expensive recorder for cable, another for DirecTV and a third for
Dish? If you want to switch services you need a whole new set of
expensive hardware. The ideal would be a device to remodulate the
transport stream onto a TV channel that all OTA receivers can deal
with. Dish had one briefly as an add-on for one of their receivers
but discontinued it (and changed their format so that it no longer
works). But the entertainment industry will fight that, as they have
fought every advancement that threatens to undermine their business
model, even though they stand to make billions when they lose (as with
VCRs, video rental stores, even television itself) and nothing when
they win (remember DAT?).

Del Mibbler
March 14, 2005 2:47:36 PM

Archived from groups: alt.tv.tech.hdtv (More info?)

On 13 Mar 2005 18:24:06 -0800, Jeremy.Deats@gmail.com wrote:


>Cable is a different story. I've yet to lease a box that had the
>FireWire port enabled, but my understanding is when it is enabled what
>you'll be able to record will be very limited (possibly only local
>networks). So I don't think it's worth the $350+ you'll have to lay
>down to own a D-VHS recorder. I don't think it's worth the $20+ for
>blank D-VHS tapes. If you're still interested, here is a good website
>to buy movies, blank media, learn more info, etc...


I don't know what cable company you have, but my time warner has the
firewire enabled & so far everything I've taped has been fine, with
no disabled copy protection. Actually reading about the nightmare copy
protections to be imposed, I tend to think that the future disc based
systems will be rendered unusable before the get off the ground. And
the only thing they'll be able to record might just be your own home
movies & video productions.
I prefer to start building my collection before the movie & tv
industry triumphs & makes all video recording of shows, movies,
programs, etc. just a memory of something you used to be able to do in
the good old days.
Anonymous
March 15, 2005 1:41:18 AM

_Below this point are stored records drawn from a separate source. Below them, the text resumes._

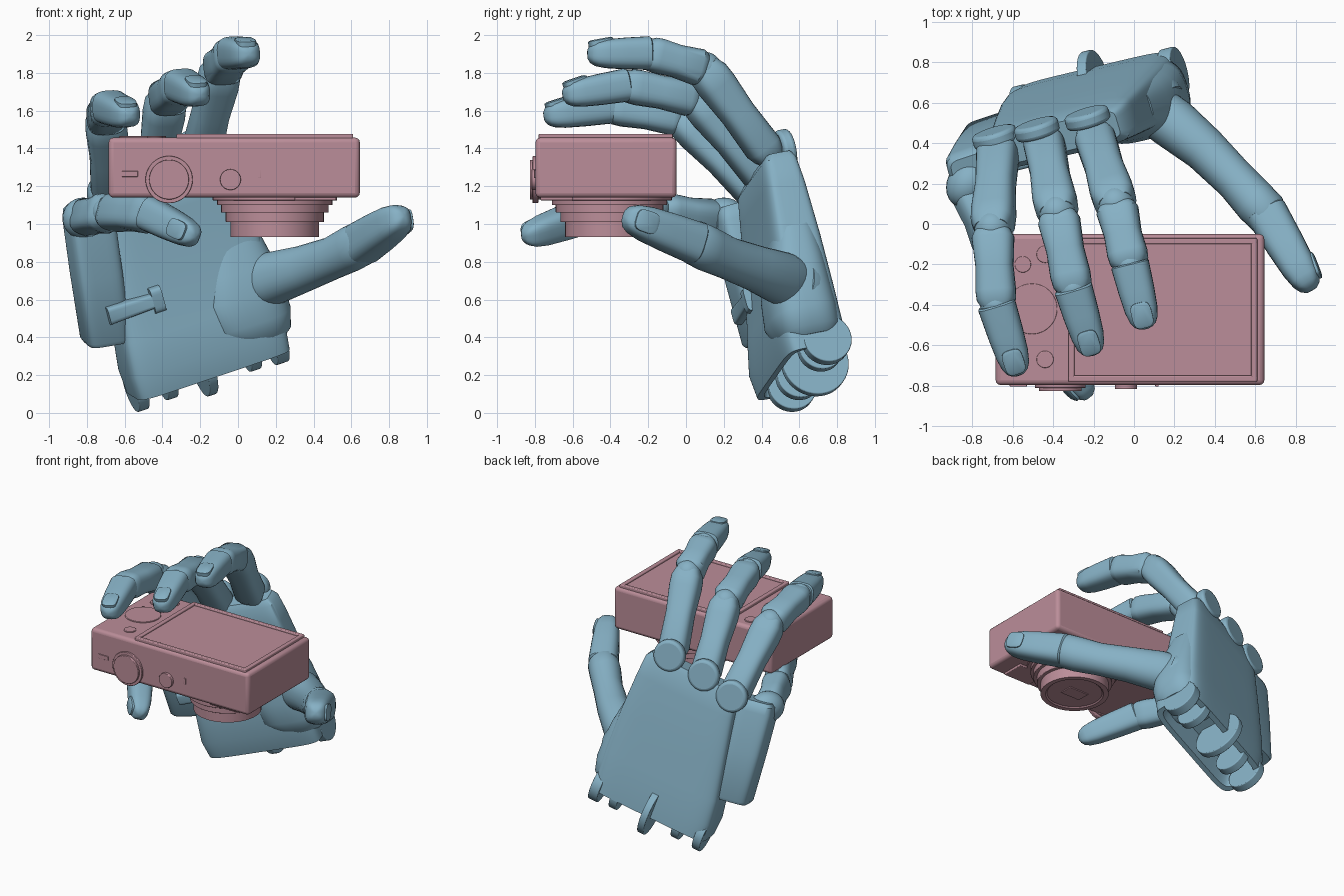
import bpy, bmesh, math
from mathutils import Vector as V, Matrix

if "Cube" in bpy.data.objects:
    bpy.data.objects.remove(bpy.data.objects["Cube"])

def material(name, rgb):
    m = bpy.data.materials.new(name)
    m.diffuse_color = (*rgb, 1)
    m.use_nodes = True
    m.node_tree.nodes["Principled BSDF"].inputs["Base Color"].default_value = m.diffuse_color
    return m

BLUE = material("hand_blue", (0.24, 0.44, 0.56))
PINK = material("camera_pink", (0.50, 0.27, 0.32))

def finish(name, bm, mat, bevel=0):
    bmesh.ops.recalc_face_normals(bm, faces=bm.faces)
    me = bpy.data.meshes.new(name)
    bm.to_mesh(me)
    bm.free()
    ob = bpy.data.objects.new(name, me)
    bpy.context.collection.objects.link(ob)
    me.materials.append(mat)
    if bevel:
        b = ob.modifiers.new("bevel", 'BEVEL')
        b.width, b.segments, b.limit_method = bevel, 3, 'ANGLE'
    return ob

def loft(name, secs, exp=2.6, n=28, mat=BLUE):
    """Skin superellipse sections given as (centre, half width, half depth)."""
    bm = bmesh.new()
    rings = []
    for c, a, b in secs:
        ring = []
        for i in range(n):
            t = 2 * math.pi * (i + 0.5) / n
            co, si = math.cos(t), math.sin(t)
            x = math.copysign(abs(co) ** (2 / exp), co)
            y = math.copysign(abs(si) ** (2 / exp), si)
            ring.append(bm.verts.new(c + a * x + b * y))
        rings.append(ring)
    for r, s in zip(rings, rings[1:]):
        for i in range(n):
            bm.faces.new((r[i], r[(i + 1) % n], s[(i + 1) % n], s[i]))
    bm.faces.new(rings[0])
    bm.faces.new(rings[-1])
    return finish(name, bm, mat)

def blob(name, c, x, y, z):
    bm = bmesh.new()
    m = Matrix.Translation(c) @ Matrix((x, y, z)).transposed().to_4x4()
    bmesh.ops.create_uvsphere(bm, u_segments=24, v_segments=14, radius=1, matrix=m)
    return finish(name, bm, BLUE)

def disc(name, c, axis, r, h, mat, bevel=0.006):
    bm = bmesh.new()
    q = V(axis).to_track_quat('Z', 'Y').to_matrix().to_4x4()
    bmesh.ops.create_cone(bm, cap_ends=True, segments=48, radius1=r, radius2=r, depth=h,
                          matrix=Matrix.Translation(c) @ q)
    return finish(name, bm, mat, bevel)

def box(name, lo, hi, mat, bevel=0.01):
    lo, hi = V(lo), V(hi)
    bm = bmesh.new()
    bmesh.ops.create_cube(bm, size=1, matrix=Matrix.Translation((lo + hi) / 2) @ Matrix.Diagonal((*(hi - lo), 1)))
    return finish(name, bm, mat, bevel)

# ---- Camera: body, screen with raised rim, lens, dials and buttons
box("camera_body", (-0.685, -0.797, 1.14), (0.645, -0.05, 1.457), PINK, 0.025)
box("camera_screen", (-0.31, -0.77, 1.43), (0.6, -0.08, 1.464), PINK, 0.003)
for i, (a, b) in enumerate((((-0.325, -0.78), (0.61, -0.75)), ((-0.325, -0.1), (0.61, -0.07)),
                            ((-0.325, -0.78), (-0.295, -0.07)), ((0.58, -0.78), (0.61, -0.07)))):
    box(f"screen_rim_{i}", (*a, 1.43), (*b, 1.477), PINK, 0.006)
for i, (r, z) in enumerate(((0.33, 1.125), (0.305, 1.10), (0.285, 1.06), (0.26, 1.01))):
    disc(f"lens_ring_{i}", (0.195, -0.405, (z + 1.16) / 2), (0, 0, 1), r, 1.16 - z, PINK, 0.004)
bm = bmesh.new()
prof = [(0, 1.05), (0.235, 1.05), (0.235, 0.932), (0.2, 0.932), (0.19, 0.94), (0, 0.94)]
vs = [bm.verts.new((0.195 + r, -0.405, z)) for r, z in prof]
es = [bm.edges.new(p) for p in zip(vs, vs[1:])]
bmesh.ops.spin(bm, geom=vs + es, cent=(0.195, -0.405, 0), axis=(0, 0, 1), angle=2 * math.pi, steps=48)
bmesh.ops.remove_doubles(bm, verts=bm.verts, dist=1e-4)
finish("lens_barrel", bm, PINK)
box("lens_shutter", (0.115, -0.455, 0.933), (0.275, -0.355, 0.96), PINK, 0.003)
box("camera_foot", (0.3, -0.77, 1.125), (0.52, -0.6, 1.15), PINK, 0.005)
for i, (x, z, r, h) in enumerate(((-0.365, 1.235, 0.125, 0.03), (-0.365, 1.235, 0.105, 0.06), (-0.04, 1.235, 0.055, 0.04))):
    disc(f"front_dial_{i}", (x, -0.797, z), (0, 1, 0), r, h, PINK, 0.004)
for i, (x, y, r) in enumerate(((-0.505, -0.42, 0.125), (-0.55, -0.2, 0.04), (-0.44, -0.15, 0.042), (-0.44, -0.67, 0.042))):
    disc(f"top_button_{i}", (x, y, 1.455), (0, 0, 1), r, 0.02, PINK, 0.004)
box("front_slot", (-0.615, -0.804, 1.25), (-0.53, -0.77, 1.28), PINK, 0.002)
box("front_slit", (0.105, -0.804, 1.243), (0.122, -0.77, 1.287), PINK, 0.002)

# ---- Palm frame: E1 across, E2 up the hand, N towards the palm side
O = V((-0.6, 0.67, 0.13))
E1 = V((0.925, 0.22, 0.31)).normalized()
E2 = V((-0.21, -0.27, 1.08))
E2 = (E2 - E1 * E2.dot(E1)).normalized()
N = E1.cross(E2)

def P(u, v, d):
    return O + E1 * u + E2 * v + N * d

def slab(name, rows, exp):
    # rows: position up the hand, left and right edge, back and front depth
    loft(name, [(P((a + b) / 2, v, (d + e) / 2), E1 * (b - a) / 2, N * (e - d) / 2)
                for v, a, b, d, e in rows], exp, 56)

# the palm is open at the wrist: the first two rows line the recess
slab("palm", ((0.14, 0.04, 0.80, 0.05, 0.25), (-0.01, 0.02, 0.83, 0.03, 0.30), (-0.01, -0.01, 0.86, -0.01, 0.335),
              (0.12, -0.02, 0.87, -0.02, 0.345),
              (0.3, 0.0, 0.88, -0.02, 0.31), (0.6, 0.06, 0.88, -0.02, 0.25), (0.9, 0.12, 0.87, -0.015, 0.21),
              (1.04, 0.15, 0.86, -0.005, 0.19), (1.08, 0.17, 0.83, 0.01, 0.16)), 7)
slab("thumb_mount", ((0.06, 0.62, 0.87, 0.03, 0.30), (0.1, 0.54, 0.91, 0.0, 0.34), (0.2, 0.46, 0.935, -0.01, 0.36),
                     (0.35, 0.46, 0.935, -0.01, 0.34), (0.48, 0.52, 0.92, -0.01, 0.30), (0.66, 0.6, 0.885, 0, 0.23)), 2.8)

# wrist hinge discs
for i, (u, r, w, d) in enumerate(((0.03, 0.13, 0.06, 0.12), (0.2, 0.12, 0.06, 0.12), (0.42, 0.18, 0.05, 0.08),
                                  (0.68, 0.12, 0.06, 0.11), (0.83, 0.13, 0.07, 0.11))):
    disc(f"wrist_tab_{i}", P(u, 0.02, d), E1, r, w, BLUE)

# ---- Finger parts
BONE = ((0, .72), (.04, .86), (.12, 1), (.5, .93), (.82, 1.03), (.94, 1), (1.03, .8))
TIP = ((-.02, .9), (.0, 1), (.4, .99), (.7, .94), (.86, .82), (.94, .64), (.985, .38), (1, .12))

def finger(name, pts, widths, hint):
    pts = [V(p) for p in pts]
    last = len(pts) - 2
    for k, (p, q) in enumerate(zip(pts, pts[1:])):
        d = (q - p).normalized()
        side = (V(hint) - d * d.dot(V(hint))).normalized()
        back = d.cross(side)
        w0, w1 = widths[k], widths[k + 1]
        secs = []
        for t, s in (TIP if k == last else BONE):
            w = (w0 + (w1 - w0) * max(0, min(1, t))) * s
            secs.append((p.lerp(q, t), side * w, back * w * 0.93))
        loft(f"{name}_{'tip' if k == last else 'bone_%d' % k}", secs, 3.1)
        r = w0 * 0.86
        if k:
            blob(f"{name}_joint_{k}", p, side * r, d * r, back * r)
        if k == last:   # rounded-square nail lying on the back of the tip
            c = p.lerp(q, 0.78) + back * w1 * 0.80
            f = (d - back * 0.16).normalized()
            h = f.cross(side)
            loft(name + "_nail", [(c + h * z, side * w1 * s, f * 0.075 * s * 1.4)
                                  for z, s in ((-0.02, .62), (0.008, .62), (0.014, .5))], 3.5)

FINGERS = {
    "outer_finger": ([(-0.67, 0.40, 1.13), (-0.70, -0.02, 1.56), (-0.68, -0.40, 1.62), (-0.57, -0.75, 1.57)], 1.05),
    "middle_finger": ([(-0.45, 0.43, 1.22), (-0.38, 0.06, 1.66), (-0.30, -0.32, 1.735), (-0.20, -0.65, 1.68)], 1.10),
    "inner_finger": ([(-0.2, 0.45, 1.35), (-0.09, 0.10, 1.82), (-0.02, -0.20, 1.905), (0.06, -0.52, 1.9)], 1.12),
}
for name, (pts, v) in FINGERS.items():
    finger(name, pts, (0.102, 0.106, 0.095, 0.083), (0.96, 0.25, 0.05))
    # knuckle cap closing the back of the palm over the finger root
    u = (V(pts[0]) - O).dot(E1)
    disc(name + "_knuckle_cap", P(u, v, 0.015), N, 0.112, 0.07, BLUE, 0.02)

# ---- Little finger with its own hinged metacarpal block
finger("little_finger", [(-0.82, 0.17, 1.03), (-0.69, -0.12, 1.06), (-0.46, -0.52, 1.05), (-0.225, -0.86, 0.93)],
       (0.095, 0.098, 0.093, 0.08), (0.3, 0, 0.9))
A, B = V((-0.70, 0.43, 0.38)), V((-0.80, 0.25, 1.10))
bx, by = V((0.12, 0.04, 0.02)), V((-0.035, 0.11, 0.03))
loft("little_finger_block", [(A.lerp(B, t), bx * s, by * s) for t, s in
     ((0, .85), (.03, .95), (.5, 1), (.9, 1), (.97, .92), (1, .75))], 5, 40)
blob("little_finger_knuckle", V((-0.82, 0.2, 1.03)), V((0.11, 0.02, 0)), V((0, 0.12, 0)), V((0, 0, 0.11)))
loft("block_hinge_bar", [(P(u, 0.48, 0.22), E2 * k, N * 0.09) for u, k in ((-0.05, .05), (0.2, .04), (0.2, .07), (0.26, .07))], 6)

# ---- Thumb and the socket ring it sits in
T = [V(p) for p in ((-0.02, 0.66, 0.65), (0.07, 0.59, 0.675), (0.19, 0.5, 0.715), (0.35, 0.37, 0.765),
                    (0.5, 0.22, 0.82), (0.6, 0.11, 0.87), (0.66, 0.05, 0.90), (0.69, 0.01, 0.915))]
d = (T[-1] - T[0]).normalized()
side = V((0.175, -0.28, -0.85))
side = (side - d * side.dot(d)).normalized()
loft("thumb_base", [(p, side * r, d.cross(side) * r * 0.92) for p, r in
     zip(T, (0.1, 0.135, 0.14, 0.122, 0.112, 0.12, 0.118, 0.09))], 2.2)
finger("thumb", [T[-2], (0.88, -0.325, 1.045)], (0.112, 0.094), side)
C, ax = V((0.09, 0.58, 0.66)), V((0.7, -0.58, 0.32)).normalized()
sx = ax.cross(V((0, 0, 1))).normalized()
sy = ax.cross(sx)
loft("thumb_socket", [(C + ax * t, sx * r, sy * r) for t, r in
     ((-0.08, 0.15), (-0.04, 0.18), (0.02, 0.175), (0.05, 0.165), (0.05, 0.145), (0.0, 0.14))], 2)

# smooth shading with sharp edges kept
bpy.ops.object.select_all(action='SELECT')
bpy.context.view_layer.objects.active = bpy.context.selected_objects[0]
bpy.ops.object.shade_smooth_by_angle(angle=math.radians(35))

Archived from groups: alt.tv.tech.hdtv (More info?)

"Nightwing" <NightWing@lunaticfringe.com> wrote in message
news:1188315s4eoitflc9m2hl5cihnaribc204@4ax.com...
> Since this is currently the only format out there capable of recording
> HD broadcasts, that allows one to save up a collection of thier
> favorites, why isn't it being marketed more?
>
> The dvr solution is pretty useless, as once it's full you have to
> start erasing previously saved materials, add to it the drives
> frequently crash & need to be reformatted.

You can usually dump the files (.ts transport stream) to a computer and
archive them to DVD. Personally I think going back to a tape medium is a
step backward.

Steve
!